"No enemies this time. Or, at least, most of the time. The vast majority of this album is Spottiswoode at his piano or with his guitar. Once again, the setting doesn’t matter. The songs simply overwhelm.
This may be Spottiswoode’s first official solo album in a decade, but I don’t think fans will find much changed. Yeah, the arrangements are sparser, but Spott and his “Enemies” have always been able to wring epochal grandiosity out of some of the quietest moments. It’s all in the skill of the writing and the sincerity of the performance. Few have more of either than Spottiswoode.
I keep wondering when someone will get the man to pen a Broadway show (Salvation, one of two albums he released last year, is almost perfect as is). I’ve given up on stardom for him, however. This is great music, but not the sort of thing that grooves the masses.
Well, as long as an album or two comes down the pike every year or so, I won’t worry. *I think it’s safe to say that no one has written as many good songs in the last decade.* And with this album, he’s got a head start on the next decade as well. All hail.

Here Comes The Flood
"Spottiswoode is a musical tightrope walker, hovering between styles without a safety net. His latest effort is piano driven solo album and a new record under the Spottiswoode & His Enemies banner drops in 2011.

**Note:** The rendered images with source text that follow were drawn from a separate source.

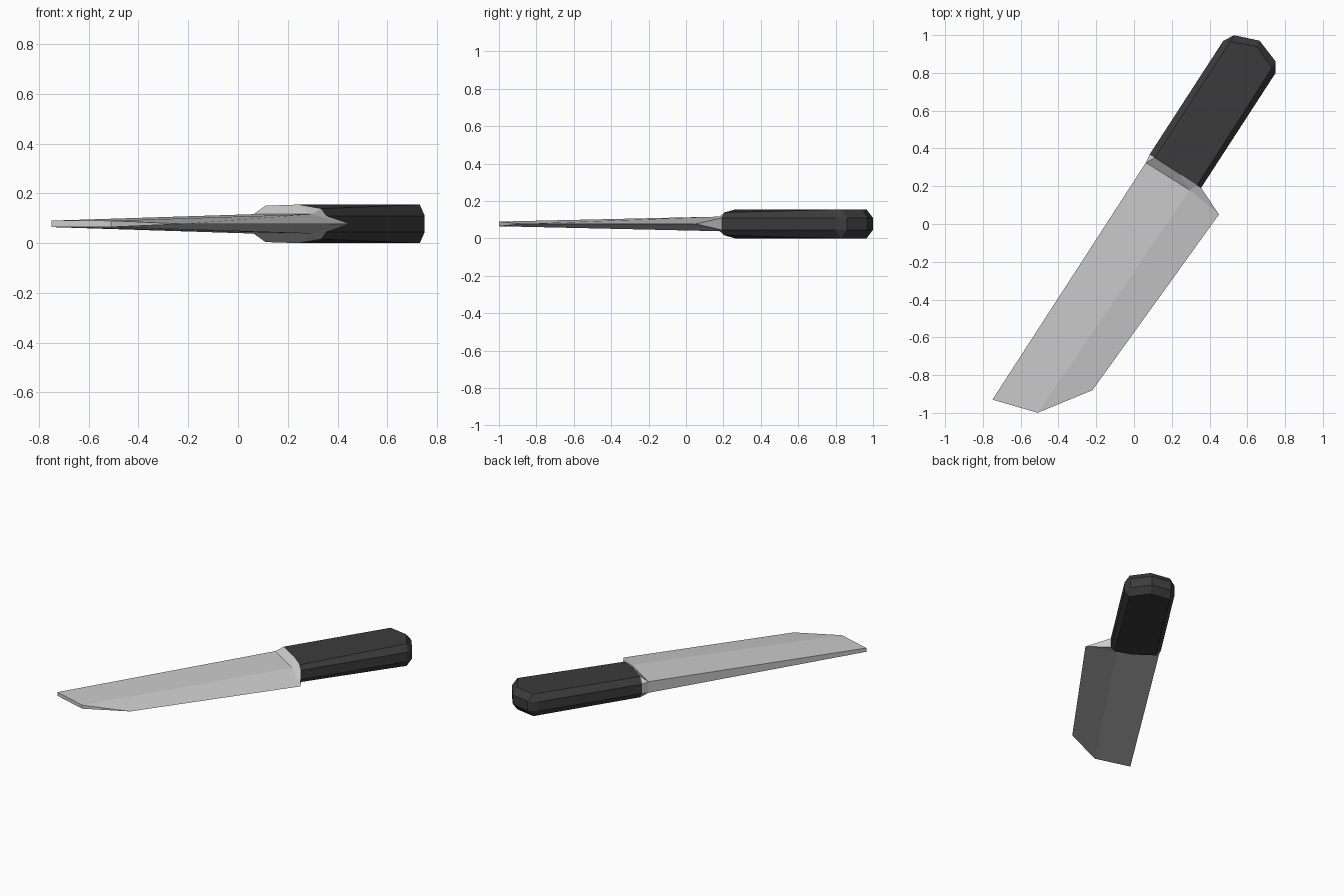
import bpy, bmesh

if "Cube" in bpy.data.objects:
    bpy.data.objects.remove(bpy.data.objects["Cube"])

ZC = 0.0775            # mid height of the knife
UX, UY = 0.544, 0.839  # long axis direction in plan


def place(u, v, h):
    """u along the knife, v across it, h above or below mid height."""
    return (UX * u + UY * v, UY * u - UX * v, ZC + h)


def loft(name, rings, caps):
    """Skin closed rings of (u, v, h); caps lists the index loops closing both ends."""
    bm = bmesh.new()
    vs = [[bm.verts.new(place(*p)) for p in r] for r in rings]
    n = len(rings[0])
    for a, b in zip(vs, vs[1:]):
        for i in range(n):
            j = (i + 1) % n
            bm.faces.new((a[i], a[j], b[j], b[i]))
    for ring in (vs[0], vs[-1]):
        for loop in caps:
            bm.faces.new([ring[i] for i in loop])
    bmesh.ops.remove_doubles(bm, verts=bm.verts, dist=0.0005)
    bmesh.ops.recalc_face_normals(bm, faces=bm.faces)
    me = bpy.data.meshes.new(name)
    bm.to_mesh(me)
    bm.free()
    ob = bpy.data.objects.new(name, me)
    bpy.context.collection.objects.link(ob)
    return ob


def mirror_ring(upper):
    return upper + [(u, v, -h) for u, v, h in reversed(upper)]


# Blade: flat from spine to ridge, then bevelled to a sharp edge
SPINE, RIDGE, HEEL = (0.307, -0.124, 0.039), (0.311, 0.150, 0.039), (0.287, 0.350, 0)
heel = mirror_ring([SPINE, RIDGE, HEEL])
tip = mirror_ring([(-1.188, -0.123, 0.013), (-1.116, 0.116, 0.0125), (-0.858, 0.294, 0)])
loft("blade", [heel, tip], [(0, 1, 4, 5), (1, 2, 3, 4)])

# Bolster: flares from the blade heel to the handle section
F = 0.354
TL, TM, TR = (F, -0.098, 0.073), (F, 0.06, 0.0775), (F, 0.169, 0.061)
SL, SR = (F, -0.131, 0.0325), (F, 0.194, 0.0325)
back = mirror_ring([SL, TL, TM, TR, SR])
front = mirror_ring([SPINE, SPINE, RIDGE, RIDGE, HEEL])
loft("bolster", [front, back], [tuple(range(10))])

# Handle: chamfered grip with a pointed butt, stacked as four outlines
side = [(F, -0.131), (1.071, -0.131), (1.127, -0.099), (1.176, 0.03),
        (1.130, 0.161), (1.080, 0.194), (F, 0.194), (F, 0.06)]
flat = [TL, (1.087, -0.098, ZC), (1.087, -0.098, ZC), (1.142, 0.033, ZC),
        (1.091, 0.163, ZC), (1.091, 0.163, ZC), TR, TM]
rings = [[(u, v, -h) for u, v, h in flat],
         [(u, v, -0.0325) for u, v in side],
         [(u, v, 0.0325) for u, v in side],
         flat]
handle = loft("handle", rings, [tuple(range(8))])
mat = bpy.data.materials.new("dark_grip")
mat.diffuse_color = (0.045, 0.045, 0.045, 1)
mat.use_nodes = True
mat.node_tree.nodes["Principled BSDF"].inputs["Base Color"].default_value = mat.diffuse_color
handle.data.materials.append(mat)
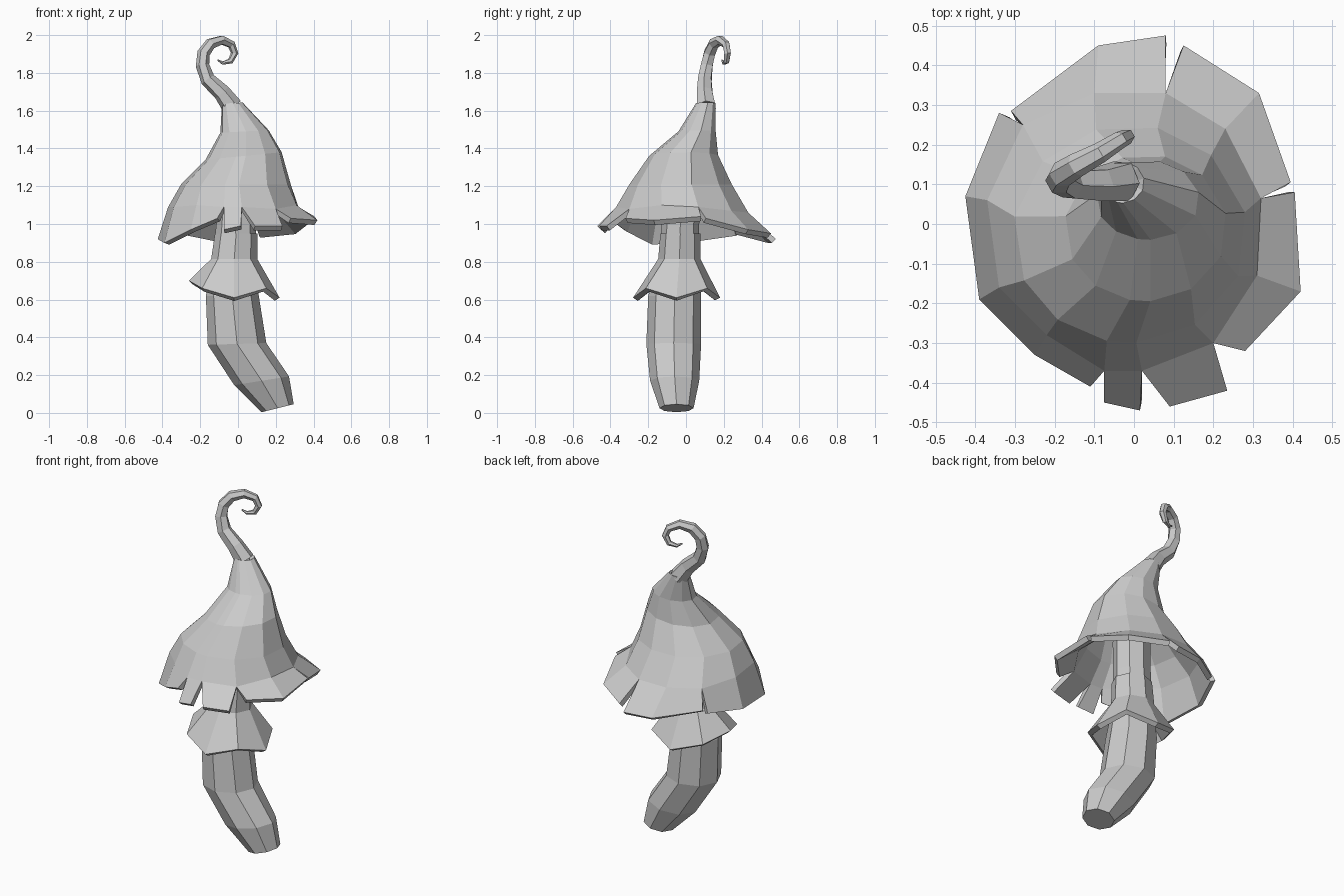
import bpy
from math import sin, cos, atan2, tau
from mathutils import Vector

cube = bpy.data.objects.get("Cube")
if cube:
    bpy.data.objects.remove(cube, do_unlink=True)

grey = bpy.data.materials.new("plain grey")
grey.use_nodes = True
COLOUR = (0.6, 0.6, 0.6, 1)
grey.diffuse_color = COLOUR
grey.node_tree.nodes["Principled BSDF"].inputs["Base Color"].default_value = COLOUR


def make_object(name, verts, faces, thickness=0):
    mesh = bpy.data.meshes.new(name)
    mesh.from_pydata(verts, [], faces)
    mesh.materials.append(grey)
    obj = bpy.data.objects.new(name, mesh)
    bpy.context.collection.objects.link(obj)
    if thickness:
        shell = obj.modifiers.new("shell", "SOLIDIFY")
        shell.thickness = thickness
        shell.offset = -1
    return obj


def ring(cx, cy, z, rx, ry, slope, angles):
    """Elliptical ring whose height rises with x by the slope."""
    return [Vector((cx + rx * cos(a), cy + ry * sin(a), z + slope * rx * cos(a)))
            for a in angles]


def loft(rings, capped=False):
    """Join rings listed bottom to top, counter-clockwise from above."""
    n = len(rings[0])
    verts = [v for r in rings for v in r]
    faces = [(i * n + j, i * n + (j + 1) % n,
              (i + 1) * n + (j + 1) % n, (i + 1) * n + j)
             for i in range(len(rings) - 1) for j in range(n)]
    if capped:
        faces.append(tuple(reversed(range(n))))
        faces.append(tuple(range(len(verts) - n, len(verts))))
    return verts, faces


EIGHT = [tau * k / 8 for k in range(8)]

# Bent stem
stem = [(0.21, -0.05, 0.025, 0.085, 0.09, 0.25),
        (0.125, -0.06, 0.17, 0.145, 0.13, 0.16),
        (-0.005, -0.065, 0.365, 0.155, 0.145, 0.03),
        (-0.03, -0.06, 0.62, 0.14, 0.14, 0),
        (-0.02, -0.035, 0.81, 0.115, 0.105, 0),
        (-0.01, -0.03, 1.0, 0.105, 0.1, 0),
        (0, -0.02, 1.2, 0.105, 0.1, 0)]
make_object("stem", *loft([ring(*s, EIGHT) for s in stem], True))

# Flared skirt with a zigzag hem, lifted on the right
hem = ring(-0.02, -0.05, 0.61, 0.24, 0.23, 0, EIGHT)
for k, v in enumerate(hem):
    v.z += 0.05 if k % 2 else 0
hem[4].z += 0.09
skirt = [hem,
         ring(-0.02, -0.035, 0.815, 0.122, 0.112, 0, EIGHT),
         ring(-0.01, -0.03, 0.95, 0.112, 0.106, 0, EIGHT)]
make_object("skirt", *loft(skirt), 0.03)

# Cap: brim points clockwise from the back right-hand slit
brim = [(-0.28, 0.25, 1.07), (-0.1, 0.33, 1.06), (0.08, 0.33, 1.06),
        (0.23, 0.24, 1.07), (0.32, 0.065, 1.09), (0.31, -0.13, 1.1),
        (0.2, -0.3, 1.08), (0.02, -0.37, 1.09), (-0.075, -0.37, 1.09),
        (-0.22, -0.28, 1.1), (-0.34, -0.16, 1.09), (-0.37, 0.06, 1.09)]
brim.reverse()
COLS = len(brim)
angles = [atan2(y, x) for x, y, z in brim]
cap_rings = [(-0.01, -0.025, 1.21, 0.295, 0.275, 0),
             (0.03, -0.01, 1.36, 0.205, 0.185, 0.1),
             (0.035, 0.06, 1.49, 0.13, 0.1, 0.05),
             (-0.03, 0.105, 1.64, 0.056, 0.052, 0.05)]
cap_verts, cap_faces = loft(
    [[Vector(p) for p in brim]] + [ring(*c, angles) for c in cap_rings])

# Petals hang from consecutive brim columns, split apart at the slits
petals = [(0, [(-0.31, 0.285, 0.96), (-0.09, 0.45, 0.92), (0.08, 0.475, 0.92)]),
          (2, [(0.125, 0.45, 0.95), (0.315, 0.33, 0.97), (0.395, 0.105, 1.03)]),
          (4, [(0.405, 0.08, 1.04), (0.42, -0.17, 1.02), (0.28, -0.32, 1.03)]),
          (6, [(0.235, -0.42, 0.99), (0.09, -0.46, 0.99)]),
          (7, [(0.015, -0.47, 0.99), (-0.075, -0.45, 0.97)]),
          (8, [(-0.11, -0.41, 1.03), (-0.25, -0.33, 0.97), (-0.39, -0.19, 0.9),
               (-0.425, 0.07, 0.92), (-0.34, 0.28, 0.95)])]
for start, tips in petals:
    base = len(cap_verts)
    cap_verts += [Vector(t) for t in tips]
    for k in range(len(tips) - 1):
        a = COLS - 1 - (start + k) % COLS
        b = COLS - 1 - (start + k + 1) % COLS
        cap_faces.append((a, b, base + k + 1, base + k))
make_object("cap", cap_verts, cap_faces, 0.03)

# Curled tip: six-sided tapering tube
path = [(-0.03, 0.108, 1.62, 0.055), (-0.085, 0.1, 1.695, 0.046),
        (-0.16, 0.1, 1.765, 0.04), (-0.188, 0.11, 1.84, 0.036),
        (-0.182, 0.125, 1.905, 0.034), (-0.145, 0.148, 1.955, 0.031),
        (-0.085, 0.18, 1.974, 0.026), (-0.035, 0.212, 1.95, 0.022),
        (-0.018, 0.22, 1.905, 0.02), (-0.04, 0.215, 1.862, 0.016),
        (-0.08, 0.2, 1.852, 0.01), (-0.108, 0.19, 1.868, 0.004)]
points = [Vector(p[:3]) for p in path]
side = Vector((-0.5, 0.87, 0))
curl = []
for i, p in enumerate(points):
    along = points[min(i + 1, len(points) - 1)] - points[max(i - 1, 0)]
    v = along.cross(side).normalized()
    u = v.cross(along).normalized()
    curl.append([p + path[i][3] * (u * cos(tau * k / 6) + v * sin(tau * k / 6))
                 for k in range(6)])
make_object("curled_tip", *loft(curl, True))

Piano 45 could be his midelife crisis album - he says so himself, but his sardonic humor will get him past that. He can be a shy knight in shining armout, inviting the listener for a leisurely ride on his Chariot. A wordsmith with an immaculate sense of timing, *this set of the songs can stand up against Randy Newman and open the ears of fans of Rufus Wainwright.*”